[[ PROVIDED DATA, beginning ]]

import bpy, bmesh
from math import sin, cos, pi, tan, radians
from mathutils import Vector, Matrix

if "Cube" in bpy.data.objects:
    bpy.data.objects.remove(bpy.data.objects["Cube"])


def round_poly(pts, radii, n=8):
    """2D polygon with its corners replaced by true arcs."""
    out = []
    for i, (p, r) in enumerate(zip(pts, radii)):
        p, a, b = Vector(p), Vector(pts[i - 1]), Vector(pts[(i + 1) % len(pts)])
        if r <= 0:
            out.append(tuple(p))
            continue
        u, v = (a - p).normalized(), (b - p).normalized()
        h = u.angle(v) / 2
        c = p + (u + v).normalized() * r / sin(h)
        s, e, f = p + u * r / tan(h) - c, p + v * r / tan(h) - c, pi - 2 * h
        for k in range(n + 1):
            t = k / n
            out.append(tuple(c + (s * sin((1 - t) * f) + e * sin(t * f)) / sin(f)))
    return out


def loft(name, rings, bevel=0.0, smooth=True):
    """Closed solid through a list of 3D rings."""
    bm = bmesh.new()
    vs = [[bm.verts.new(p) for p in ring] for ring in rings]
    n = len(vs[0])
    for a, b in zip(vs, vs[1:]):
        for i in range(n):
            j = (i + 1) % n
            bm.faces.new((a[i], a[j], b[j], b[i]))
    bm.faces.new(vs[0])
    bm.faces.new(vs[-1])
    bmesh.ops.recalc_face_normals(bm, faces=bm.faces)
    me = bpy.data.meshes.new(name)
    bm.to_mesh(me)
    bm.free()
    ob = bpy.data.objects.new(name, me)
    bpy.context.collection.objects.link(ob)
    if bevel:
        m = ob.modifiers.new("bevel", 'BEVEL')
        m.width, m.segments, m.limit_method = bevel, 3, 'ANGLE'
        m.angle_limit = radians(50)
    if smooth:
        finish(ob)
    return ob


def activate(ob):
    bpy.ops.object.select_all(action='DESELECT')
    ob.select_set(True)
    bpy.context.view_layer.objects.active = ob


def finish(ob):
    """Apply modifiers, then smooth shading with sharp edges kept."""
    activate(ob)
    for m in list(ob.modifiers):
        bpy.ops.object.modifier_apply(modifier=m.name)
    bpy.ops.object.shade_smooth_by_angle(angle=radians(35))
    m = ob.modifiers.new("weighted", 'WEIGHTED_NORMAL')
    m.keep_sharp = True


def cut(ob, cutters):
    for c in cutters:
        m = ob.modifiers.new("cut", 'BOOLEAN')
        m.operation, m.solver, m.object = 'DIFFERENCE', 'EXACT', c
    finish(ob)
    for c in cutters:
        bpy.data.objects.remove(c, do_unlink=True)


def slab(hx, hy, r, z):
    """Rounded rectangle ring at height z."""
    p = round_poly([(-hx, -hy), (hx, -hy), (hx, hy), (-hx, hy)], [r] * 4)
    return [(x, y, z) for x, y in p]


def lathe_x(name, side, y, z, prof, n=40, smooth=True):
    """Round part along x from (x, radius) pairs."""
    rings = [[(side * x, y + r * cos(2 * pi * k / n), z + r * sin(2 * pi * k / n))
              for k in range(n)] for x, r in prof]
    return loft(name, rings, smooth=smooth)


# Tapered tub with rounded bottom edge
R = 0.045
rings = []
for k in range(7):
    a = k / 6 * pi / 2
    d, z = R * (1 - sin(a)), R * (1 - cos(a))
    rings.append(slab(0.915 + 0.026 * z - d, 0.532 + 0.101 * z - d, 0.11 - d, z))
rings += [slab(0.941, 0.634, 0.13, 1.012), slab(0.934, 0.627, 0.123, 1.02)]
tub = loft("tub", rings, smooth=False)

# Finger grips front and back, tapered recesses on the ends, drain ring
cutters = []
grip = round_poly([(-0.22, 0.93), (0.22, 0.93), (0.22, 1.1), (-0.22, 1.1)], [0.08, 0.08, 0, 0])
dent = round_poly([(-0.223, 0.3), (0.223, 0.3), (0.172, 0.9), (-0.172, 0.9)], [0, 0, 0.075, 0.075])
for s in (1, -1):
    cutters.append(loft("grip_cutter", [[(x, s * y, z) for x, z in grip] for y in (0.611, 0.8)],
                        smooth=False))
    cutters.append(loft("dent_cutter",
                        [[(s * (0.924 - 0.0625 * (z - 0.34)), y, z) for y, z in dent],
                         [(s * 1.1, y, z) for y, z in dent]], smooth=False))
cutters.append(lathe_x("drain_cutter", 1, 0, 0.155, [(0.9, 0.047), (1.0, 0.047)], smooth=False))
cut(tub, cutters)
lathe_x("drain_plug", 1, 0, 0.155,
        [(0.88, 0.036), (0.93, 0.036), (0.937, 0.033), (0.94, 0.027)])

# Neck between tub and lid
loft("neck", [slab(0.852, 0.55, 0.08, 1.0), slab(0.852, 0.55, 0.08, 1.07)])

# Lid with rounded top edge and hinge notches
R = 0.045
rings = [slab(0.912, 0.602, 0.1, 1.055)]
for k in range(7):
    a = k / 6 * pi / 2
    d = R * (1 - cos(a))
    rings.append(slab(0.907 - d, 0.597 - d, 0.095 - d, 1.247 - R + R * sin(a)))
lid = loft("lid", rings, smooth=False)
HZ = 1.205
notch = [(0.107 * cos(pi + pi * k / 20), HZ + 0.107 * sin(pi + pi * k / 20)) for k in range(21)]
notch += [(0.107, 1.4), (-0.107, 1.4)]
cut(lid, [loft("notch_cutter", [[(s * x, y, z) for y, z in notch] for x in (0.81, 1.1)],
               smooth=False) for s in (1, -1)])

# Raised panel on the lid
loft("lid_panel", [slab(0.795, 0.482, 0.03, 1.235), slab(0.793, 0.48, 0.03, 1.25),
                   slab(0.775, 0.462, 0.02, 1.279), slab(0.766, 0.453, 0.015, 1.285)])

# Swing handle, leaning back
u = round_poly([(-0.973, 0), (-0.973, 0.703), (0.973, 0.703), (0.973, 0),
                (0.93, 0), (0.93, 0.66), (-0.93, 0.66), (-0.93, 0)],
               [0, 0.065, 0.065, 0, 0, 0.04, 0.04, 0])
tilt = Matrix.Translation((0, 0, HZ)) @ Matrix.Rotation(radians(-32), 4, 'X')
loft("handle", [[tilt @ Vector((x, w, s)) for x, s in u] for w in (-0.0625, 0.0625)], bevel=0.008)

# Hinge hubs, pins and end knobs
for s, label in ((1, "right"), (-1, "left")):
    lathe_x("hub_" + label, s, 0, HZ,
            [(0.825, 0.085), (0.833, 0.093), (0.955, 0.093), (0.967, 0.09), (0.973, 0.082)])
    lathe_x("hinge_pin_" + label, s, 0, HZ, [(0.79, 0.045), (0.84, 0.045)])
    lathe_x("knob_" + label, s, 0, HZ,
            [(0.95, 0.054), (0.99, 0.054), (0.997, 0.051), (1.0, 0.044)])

[[ PROVIDED DATA, end ]]

> [WHAT IS EXPECTED]: Show all lines above holding the word "from".

> [ANSWER TO THIS PROBLEM]:
from math import sin, cos, pi, tan, radians
from mathutils import Vector, Matrix
    """Round part along x from (x, radius) pairs."""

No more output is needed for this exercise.